Someone came out from the kitchen to bring us the creme brulee (Honey apricot and viognier with ginger sugar), and asked how we liked the lasagna. When I told him it was over salty, he informed me we must have gotten a super salty bit of ricotta in ours. I wish he would have left the creme brulee back in the kitchen. The brulee suffered from being over thought out. Honey is good, and so is ginger, and apricots, so together they must be awesome. What resulted was almost perfumey, but mostly disgusting.

All the dishes suffered to me from the same fault. They were not as thought out in whole as they were in their component parts. If you know the ricotta is salty, then use less salt throughout the dish. If the beef is not tender enough to break off when you bite into the bruschetta, then change the way you present it so I do not have a chunk of meat hanging from my lip. Those fries I can kind of forgive as it was busy. But that creme brulee lacks precision and flavor.

Service requires one to be hip. Although to be fair, they did take five dollars off the price of the lasagna. I think I understand what they are trying to do at Delachaise. Pair wine, good beers, and liquors with good food. Upscale bar food, gastropub fare, and whatever other trendy name aside, it missed the mark.

When I go out to eat, I liked to be welcomed in, shown a place to sit, given a good drink, a menu, talk to a waiter about what is good, eat at a nice pace, and enjoy my meal. When I leave, I want to be asked to come back soon. At Delachaise, none of that occurred.

When we left, Lady and I both said to each other, "I had a feeling when we walked in it was going to be bad." We should have read the Sign.



rdubs said...

I am sooo glad to know that I am not the only one who feels this way...A great place for wine/drinks and perhaps a cheese plate but definitely not for a meal.

Anonymous said...

Maybe the over salinity of each dish was just a redo of the oldest trick in the book. Bars traditionally have very salty offerings (oysters, sardines, nuts) in order to entice the toungue to tell the mind to order more booze. If so, good thinking. Just trying to be positive.

Anonymous said...

As flattering as it is to hear and read labels like "wine bar" and "restaurant," The Delachaise has never referred to itself as anything more than a neighborhood bar. The bar is fun and when compared to restaurant bars or hotel bars, unpretentious. It serves rarer beer, finer wine, more top shelf spirits, and better food than the next bar.

The Delachaise does not always hit it out of the park, but its batting average isn't bad.
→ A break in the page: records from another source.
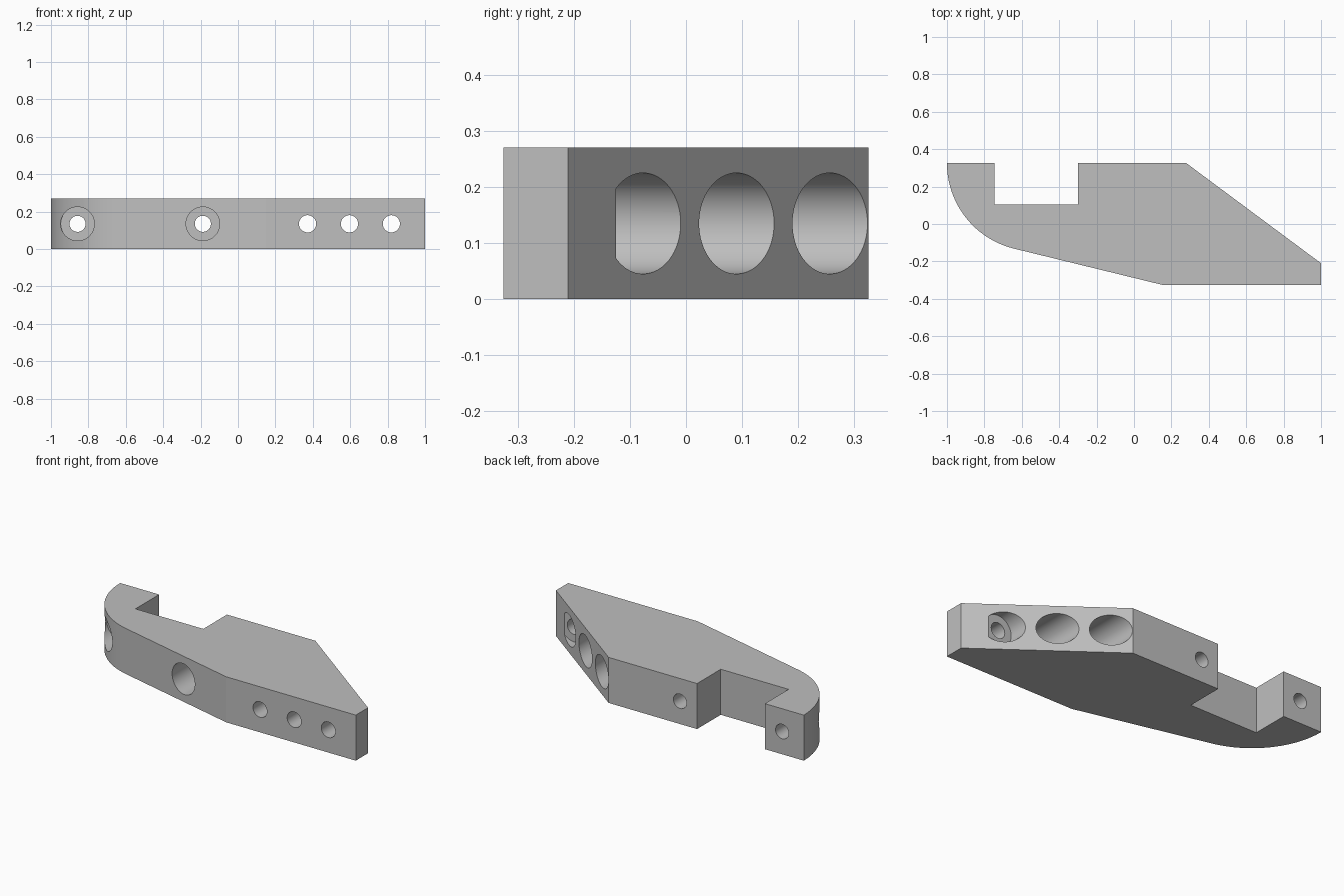
import bpy, bmesh, math
from mathutils import Matrix, Vector

cube = bpy.data.objects.get("Cube")
if cube:
    bpy.data.objects.remove(cube, do_unlink=True)

HEIGHT = 0.27
BACK, FRONT = 0.325, -0.325

grey = bpy.data.materials.new("plain grey")
grey.use_nodes = True
colour = (0.52, 0.52, 0.52, 1)
grey.diffuse_color = colour
grey.node_tree.nodes["Principled BSDF"].inputs["Base Color"].default_value = colour


def make_object(name, bm):
    bmesh.ops.recalc_face_normals(bm, faces=bm.faces)
    mesh = bpy.data.meshes.new(name)
    bm.to_mesh(mesh)
    bm.free()
    mesh.materials.append(grey)
    obj = bpy.data.objects.new(name, mesh)
    bpy.context.collection.objects.link(obj)
    return obj


def drill(body, x, radius, y0, y1):
    """Cut a round bore along y, at mid height."""
    bm = bmesh.new()
    place = Matrix.Translation((x, (y0 + y1) / 2, HEIGHT / 2)) @ Matrix.Rotation(math.pi / 2, 4, "X")
    bmesh.ops.create_cone(bm, cap_ends=True, segments=64, radius1=radius,
                          radius2=radius, depth=y1 - y0, matrix=place)
    cutter = make_object("bore_cutter", bm)
    cutter.hide_render = True
    mod = body.modifiers.new("bore", "BOOLEAN")
    mod.operation, mod.solver, mod.object = "DIFFERENCE", "EXACT", cutter
    bpy.ops.object.modifier_apply(modifier=mod.name)
    bpy.data.objects.remove(cutter, do_unlink=True)


# Plate outline: notched back, slanted end, tapered front
outline = [(-1, BACK), (-0.745, BACK), (-0.745, 0.103), (-0.3, 0.103), (-0.3, BACK),
           (0.28, BACK), (1, -0.21), (1, FRONT), (0.15, FRONT)]
# Rounded nose, running from the tapered front to the back corner
nose_radius, steps = 0.47, 32
for i in range(steps):
    a = math.radians(256.3 - 76.3 * i / steps)
    outline.append((-1 + nose_radius + nose_radius * math.cos(a),
                    BACK + nose_radius * math.sin(a)))

bm = bmesh.new()
base = bm.faces.new([bm.verts.new((x, y, 0)) for x, y in outline])
top = bmesh.ops.extrude_face_region(bm, geom=[base])
bmesh.ops.translate(bm, vec=Vector((0, 0, HEIGHT)),
                    verts=[g for g in top["geom"] if isinstance(g, bmesh.types.BMVert)])
body = make_object("bracket_body", bm)
bpy.context.view_layer.objects.active = body
body.select_set(True)

# Mounting holes, counterbored from the front
for x in (-0.858, -0.188):
    drill(body, x, 0.09, -0.5, 0.125)
    drill(body, x, 0.043, -0.5, 0.5)

# Row of holes, counterbored from the slanted end
for x in (0.372, 0.596, 0.82):
    drill(body, x, 0.09, -0.125, 0.5)
    drill(body, x, 0.046, -0.5, 0.5)

# Smooth curved walls, crisp edges
bpy.ops.object.shade_smooth_by_angle(angle=math.radians(10))
weighted = body.modifiers.new("flat_walls", "WEIGHTED_NORMAL")
weighted.keep_sharp = True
It seems whenever it does hit a homerun, its lovely overzealous patrons run to their blogs and write such nice things about it. Of course, the readers of such blogs then rush out over bridges and through tunnels to get to this great new "restaurant" (or 5 year old neighborhood bar) only to be disappointed by a bar full of cool people that they cannot relate to. I suppose the lesson here is do not beleive everything you read on the internet.

Anonymous said...

"better food than the next bar" I for one do not think this claim is accurate. See also Fat Harry's.